ACTIVITY:
Once you find the line containing "m = bpy.data.materials.new(name)" in the data below, copy it and each following line exactly, up to and including the line containing "ob.select_set(True)", and nothing else.

---------- AVAILABLE RECORDS ----------

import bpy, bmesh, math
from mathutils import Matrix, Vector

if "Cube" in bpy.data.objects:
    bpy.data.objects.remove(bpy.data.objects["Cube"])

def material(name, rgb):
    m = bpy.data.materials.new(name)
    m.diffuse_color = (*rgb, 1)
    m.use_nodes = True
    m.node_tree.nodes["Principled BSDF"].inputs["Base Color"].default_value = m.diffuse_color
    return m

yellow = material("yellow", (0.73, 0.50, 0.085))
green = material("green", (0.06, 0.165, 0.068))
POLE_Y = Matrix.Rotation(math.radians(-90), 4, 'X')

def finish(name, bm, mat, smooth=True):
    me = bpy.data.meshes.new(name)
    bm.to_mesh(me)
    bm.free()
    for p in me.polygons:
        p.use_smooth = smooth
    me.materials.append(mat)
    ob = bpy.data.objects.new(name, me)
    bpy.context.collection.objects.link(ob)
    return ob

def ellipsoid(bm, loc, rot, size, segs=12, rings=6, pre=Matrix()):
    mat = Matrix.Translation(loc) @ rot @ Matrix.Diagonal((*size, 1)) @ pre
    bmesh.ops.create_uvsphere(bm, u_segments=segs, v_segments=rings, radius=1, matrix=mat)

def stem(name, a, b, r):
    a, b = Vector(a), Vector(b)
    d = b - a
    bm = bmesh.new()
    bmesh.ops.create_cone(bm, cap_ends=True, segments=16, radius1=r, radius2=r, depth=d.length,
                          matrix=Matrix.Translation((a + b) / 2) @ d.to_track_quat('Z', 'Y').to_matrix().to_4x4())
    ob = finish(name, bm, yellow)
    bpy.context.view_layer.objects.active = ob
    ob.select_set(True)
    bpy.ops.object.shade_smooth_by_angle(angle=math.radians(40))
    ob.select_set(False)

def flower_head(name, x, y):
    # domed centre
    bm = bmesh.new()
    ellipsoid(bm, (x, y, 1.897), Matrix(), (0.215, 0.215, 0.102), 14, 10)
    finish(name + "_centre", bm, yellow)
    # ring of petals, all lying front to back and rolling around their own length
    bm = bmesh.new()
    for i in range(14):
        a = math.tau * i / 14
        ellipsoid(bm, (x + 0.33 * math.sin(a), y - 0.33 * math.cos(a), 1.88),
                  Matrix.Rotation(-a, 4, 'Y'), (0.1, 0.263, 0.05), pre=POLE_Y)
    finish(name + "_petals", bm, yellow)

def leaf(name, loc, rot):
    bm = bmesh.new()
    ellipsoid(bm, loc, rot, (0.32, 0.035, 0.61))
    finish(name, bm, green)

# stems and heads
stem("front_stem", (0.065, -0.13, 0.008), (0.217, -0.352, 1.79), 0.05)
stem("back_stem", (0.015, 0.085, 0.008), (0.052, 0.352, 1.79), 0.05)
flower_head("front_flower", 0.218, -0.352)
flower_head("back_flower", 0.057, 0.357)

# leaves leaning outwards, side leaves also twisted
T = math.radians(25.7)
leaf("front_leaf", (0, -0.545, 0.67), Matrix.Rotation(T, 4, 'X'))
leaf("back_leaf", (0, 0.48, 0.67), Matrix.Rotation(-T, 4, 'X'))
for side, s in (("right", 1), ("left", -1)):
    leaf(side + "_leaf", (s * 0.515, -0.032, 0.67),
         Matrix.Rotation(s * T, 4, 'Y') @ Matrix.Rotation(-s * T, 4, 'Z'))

----------

SOLUTION TO THIS TASK:
    m = bpy.data.materials.new(name)
    m.diffuse_color = (*rgb, 1)
    m.use_nodes = True
    m.node_tree.nodes["Principled BSDF"].inputs["Base Color"].default_value = m.diffuse_color
    return m

yellow = material("yellow", (0.73, 0.50, 0.085))
green = material("green", (0.06, 0.165, 0.068))
POLE_Y = Matrix.Rotation(math.radians(-90), 4, 'X')

def finish(name, bm, mat, smooth=True):
    me = bpy.data.meshes.new(name)
    bm.to_mesh(me)
    bm.free()
    for p in me.polygons:
        p.use_smooth = smooth
    me.materials.append(mat)
    ob = bpy.data.objects.new(name, me)
    bpy.context.collection.objects.link(ob)
    return ob

def ellipsoid(bm, loc, rot, size, segs=12, rings=6, pre=Matrix()):
    mat = Matrix.Translation(loc) @ rot @ Matrix.Diagonal((*size, 1)) @ pre
    bmesh.ops.create_uvsphere(bm, u_segments=segs, v_segments=rings, radius=1, matrix=mat)

def stem(name, a, b, r):
    a, b = Vector(a), Vector(b)
    d = b - a
    bm = bmesh.new()
    bmesh.ops.create_cone(bm, cap_ends=True, segments=16, radius1=r, radius2=r, depth=d.length,
                          matrix=Matrix.Translation((a + b) / 2) @ d.to_track_quat('Z', 'Y').to_matrix().to_4x4())
    ob = finish(name, bm, yellow)
    bpy.context.view_layer.objects.active = ob
    ob.select_set(True)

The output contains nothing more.